Behavioral economist Dan Ariely studies the bugs in our moral code: the hidden reasons we think it's OK to cheat or steal (sometimes). Clever studies help make his point that we're predictably irrational -- and can be influenced in ways we can't grasp.
TED Talks Behavioral economist Dan Ariely studies the bugs in our moral code: the hidden reasons we think it's OK to cheat or steal (sometimes). Clever studies help make his point that we're predictably irrational -- and can be influenced in ways we can't grasp.Justice with Michael Sandel - Home
Philosophy class online from Harvard University.

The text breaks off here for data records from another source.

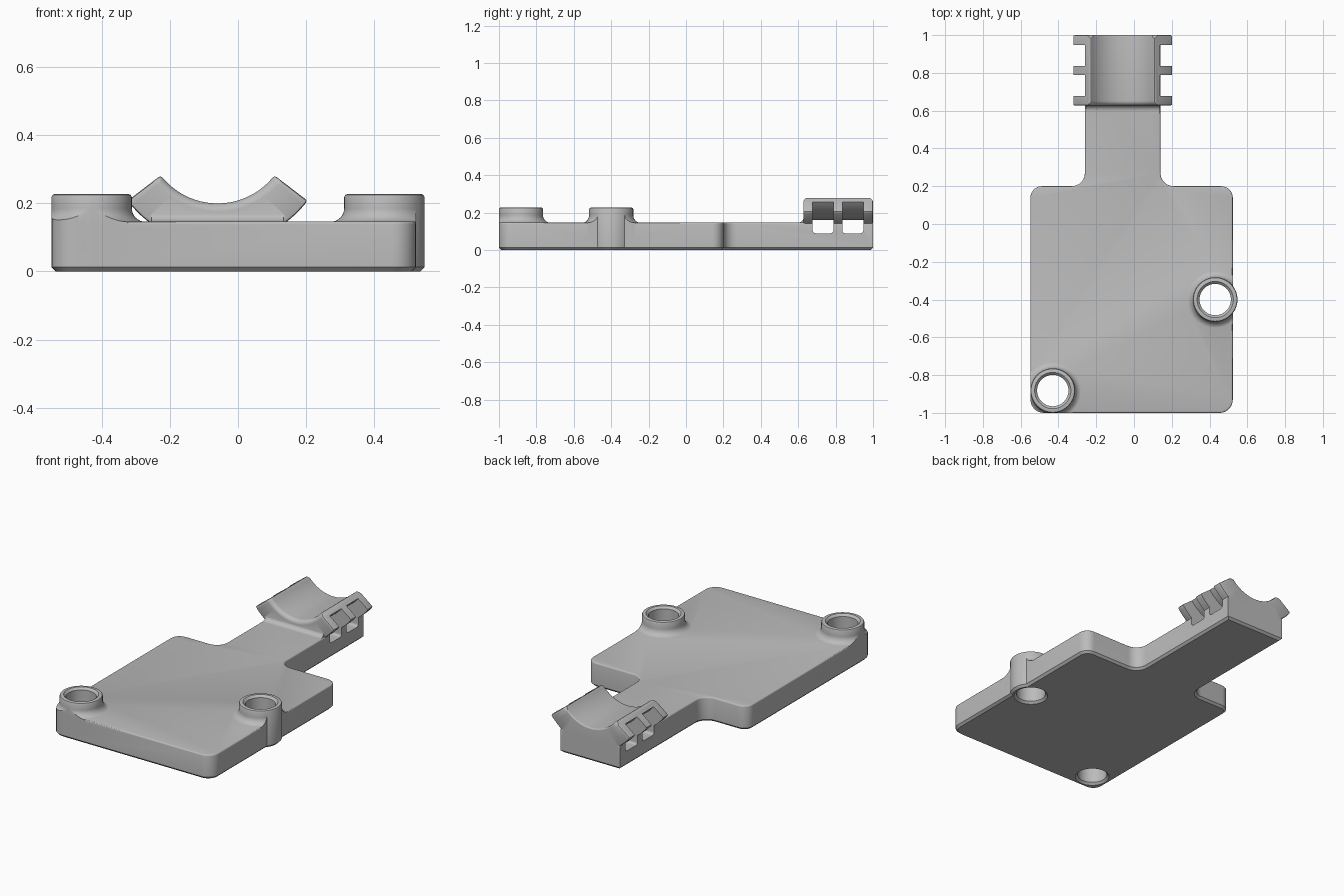
import bpy, bmesh
from math import cos, sin, pi, radians
from mathutils import Vector

cube = bpy.data.objects.get("Cube")
if cube:
    bpy.data.objects.remove(cube, do_unlink=True)

grey = bpy.data.materials.new("plain_grey")
grey.use_nodes = True
GREY = (0.5, 0.5, 0.5, 1)
grey.diffuse_color = GREY
grey.node_tree.nodes["Principled BSDF"].inputs["Base Color"].default_value = GREY


def make(name, bm):
    bmesh.ops.recalc_face_normals(bm, faces=bm.faces)
    mesh = bpy.data.meshes.new(name)
    bm.to_mesh(mesh)
    bm.free()
    mesh.materials.append(grey)
    ob = bpy.data.objects.new(name, mesh)
    bpy.context.collection.objects.link(ob)
    return ob


def rounded(corners, steps=7):
    """Polygon of (u, v, radius) right-angle corners with arcs put in."""
    pts = []
    for i, (u, v, r) in enumerate(corners):
        p = Vector((u, v))
        if r == 0:
            pts.append(p)
            continue
        a = (Vector(corners[i - 1][:2]) - p).normalized() * r
        b = (Vector(corners[(i + 1) % len(corners)][:2]) - p).normalized() * r
        for k in range(steps + 1):
            t = k / steps * pi / 2
            pts.append(p + a * (1 - sin(t)) + b * (1 - cos(t)))
    return pts


def rect(u0, v0, u1, v1, low, high):
    return rounded([(u0, v0, low), (u1, v0, low), (u1, v1, high), (u0, v1, high)])


def prism(name, pts, lo, hi, axis="z", chamfer=0, soften=0):
    """Extrude an outline along z, or a (y, z) outline along x."""
    bm = bmesh.new()
    place = (lambda p, h: (p.x, p.y, h)) if axis == "z" else (lambda p, h: (h, p.x, p.y))
    face = bm.faces.new([bm.verts.new(place(p, lo)) for p in pts])
    out = bmesh.ops.extrude_face_region(bm, geom=[face], use_keep_orig=True)
    step = Vector((0, 0, hi - lo) if axis == "z" else (hi - lo, 0, 0))
    bmesh.ops.translate(bm, verts=[g for g in out["geom"] if isinstance(g, bmesh.types.BMVert)], vec=step)
    bmesh.ops.recalc_face_normals(bm, faces=bm.faces)
    for height, width, segs in ((lo, chamfer, 1), (hi, soften, 3)):
        if width:
            rim = [e for e in bm.edges if all(abs(v.co.z - height) < 1e-5 for v in e.verts)]
            bmesh.ops.bevel(bm, geom=rim, offset=width, segments=segs, profile=0.5, affect="EDGES")
    return make(name, bm)


def revolve(name, pts, centre, axis, angle=2 * pi, steps=64):
    """Spin a closed profile of 3D points; a part turn is capped."""
    bm = bmesh.new()
    vs = [bm.verts.new(p) for p in pts]
    es = [bm.edges.new((vs[i - 1], vs[i])) for i in range(len(vs))]
    bmesh.ops.spin(bm, geom=vs + es, cent=centre, axis=axis, angle=angle, steps=steps)
    bmesh.ops.remove_doubles(bm, verts=bm.verts, dist=1e-5)
    bmesh.ops.dissolve_degenerate(bm, edges=bm.edges, dist=1e-6)
    if angle < 6:
        bmesh.ops.holes_fill(bm, edges=[e for e in bm.edges if e.is_boundary])
    return make(name, bm)


def lathe(name, x, y, profile):
    return revolve(name, [(x + r, y, z) for r, z in profile], (x, y, 0), (0, 0, 1))


def apply(ob, mod):
    bpy.context.view_layer.objects.active = ob
    bpy.ops.object.modifier_apply(modifier=mod.name)


def combine(ob, other, operation, keep=False):
    mod = ob.modifiers.new("combine", "BOOLEAN")
    mod.operation, mod.solver, mod.object = operation, "EXACT", other
    apply(ob, mod)
    if not keep:
        bpy.data.objects.remove(other, do_unlink=True)


TOP, RIM = 0.147, 0.227
CX, CZ = -0.06, 0.41          # axis of the cradle
FRONT = 0.627

# Base plate with neck
outline = rounded([(-0.548, -1, 0.07), (0.523, -1, 0.07), (0.523, 0.2, 0.06), (0.14, 0.2, 0.07),
                   (0.14, 1, 0), (-0.26, 1, 0), (-0.26, 0.2, 0.07), (-0.548, 0.2, 0.06)])
plate = prism("mounting_plate", outline, 0, TOP, chamfer=0.013, soften=0.008)
bounds = prism("plate_bounds", outline, 0.03, 0.4)

# Screw bosses with a flared foot, kept inside the plate outline
bosses = [(-0.43, -0.882), (0.43, -0.4)]
R, FLARE = 0.118, 0.04
for x, y in bosses:
    column = [(0, 0), (R - 0.013, 0), (R, 0.013), (R, RIM - 0.008), (R - 0.003, RIM - 0.002), (R - 0.008, RIM), (0, RIM)]
    combine(plate, lathe("boss", x, y, column), "UNION")
    arc = [(R + FLARE * (1 - sin(t)), TOP - 0.001 + FLARE * (1 - cos(t))) for t in [k * pi / 16 for k in range(9)]]
    foot = lathe("boss_foot", x, y, [(0, 0.06), (R + FLARE, 0.06)] + arc + [(0, arc[-1][1])])
    combine(foot, bounds, "INTERSECT", keep=True)
    combine(plate, foot, "UNION")
bpy.data.objects.remove(bounds, do_unlink=True)

# Screw holes, countersunk at both ends
for x, y in bosses:
    hole = [(0, -0.01), (0.106, -0.01), (0.083, 0.013), (0.083, RIM - 0.013), (0.106, RIM + 0.01), (0, RIM + 0.01)]
    combine(plate, lathe("hole", x, y, hole), "DIFFERENCE")

# Cradle: part ring with a rounded front lip
half = radians(52.6)
ring = rounded([(0.21, FRONT, 0.025), (0.333, FRONT, 0), (0.333, 1, 0), (0.21, 1, 0.008)])
start = [(CX - r * sin(half), y, CZ - r * cos(half)) for r, y in ring]
cradle = revolve("cradle", start, (CX, 0, CZ), (0, -1, 0), 2 * half, 32)
edge = cradle.modifiers.new("edge", "BEVEL")
edge.width, edge.segments, edge.limit_method, edge.angle_limit = 0.008, 2, "ANGLE", radians(40)
apply(cradle, edge)
side = prism("side_shape", rect(FRONT - 0.001, -0.1, 1.001, 0.284, 0, 0.035), -1, 1, "x")
combine(cradle, side, "INTERSECT")
combine(plate, cradle, "UNION")

# Cove blending the neck into the cradle
cove = rounded([(0.585, 0.1, 0), (0.585, TOP, 0), (FRONT + 0.002, TOP, 0.03),
                (FRONT + 0.002, 0.18, 0), (0.66, 0.18, 0), (0.66, 0.1, 0)])
combine(plate, prism("cove", cove, -0.254, 0.134, "x"), "UNION")

# Two strap slots passing under the trough, leaving three ribs each side
for y0, y1 in ((0.677, 0.788), (0.836, 0.948)):
    slot = prism("slot", rect(y0, 0.09, y1, 0.4, 0.015, 0), -0.5, 0.4, "x")
    core = [(CX, 0.5, CZ), (CX, 0.5, CZ - 0.25), (CX, 1.1, CZ - 0.25), (CX, 1.1, CZ)]
    combine(slot, revolve("core", core, (CX, 0, CZ), (0, 1, 0), steps=96), "DIFFERENCE")
    combine(plate, slot, "DIFFERENCE")

bpy.ops.object.select_all(action="DESELECT")
plate.select_set(True)
bpy.context.view_layer.objects.active = plate
bpy.ops.object.shade_smooth_by_angle(angle=radians(32))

<<Justice is one of the most popular courses in Harvard’s history. Nearly one thousand students pack Harvard’s historic Sanders Theatre to hear Professor Sandel talk about justice, equality, democracy, and citizenship. Now it’s your turn to take the same journey in moral reflection that has captivated more than 14,000 students, as Harvard opens its classroom to the world. This course aims to help viewers become more critically minded thinkers about the moral decisions we all face in our everyday lives. In this 12-part series, Sandel challenges us with difficult moral dilemmas and asks our opinion about the right thing to do.>>Edge: 36 ARGUMENTS FOR THE EXISTENCE OF GOD — By Rebecca Newberger Goldstein
Introduction by John Brockman "What is this stuff, you ask one another," says the narrator in Rebecca Newberger Goldstein's new novel 36 Arguments for the Existence of God: A Work of Fiction, "and how can it still be kicking around, given how much we already know?"
There's an excerpt from novel here, but the important part is the non-fiction appendix analyzing and refuting the actual arguments for God.Animals can tell right from wrong - Telegraph
Morality in animals
This thinking is another indicator of a change in human assumptions about animal consciousness -- from uncaring reductionism to reflective respect. This is not new. In 1966, Conrad Lorenz made much the same point in On Agression, but noted that humans are the only animals whose moral principles against violence are so often breached in the form of murder and war.
Scientists studying animal behaviour believe they have growing evidence that species ranging from mice to primates are governed by moral codes of conduct in the same way as humans.
Animals possess a sense of morality that allows them to tell the difference between right and wrong, according to a controversial new book.Sam Harris: Science can answer moral questions | Video on TED.com
Sam Harris - brilliant!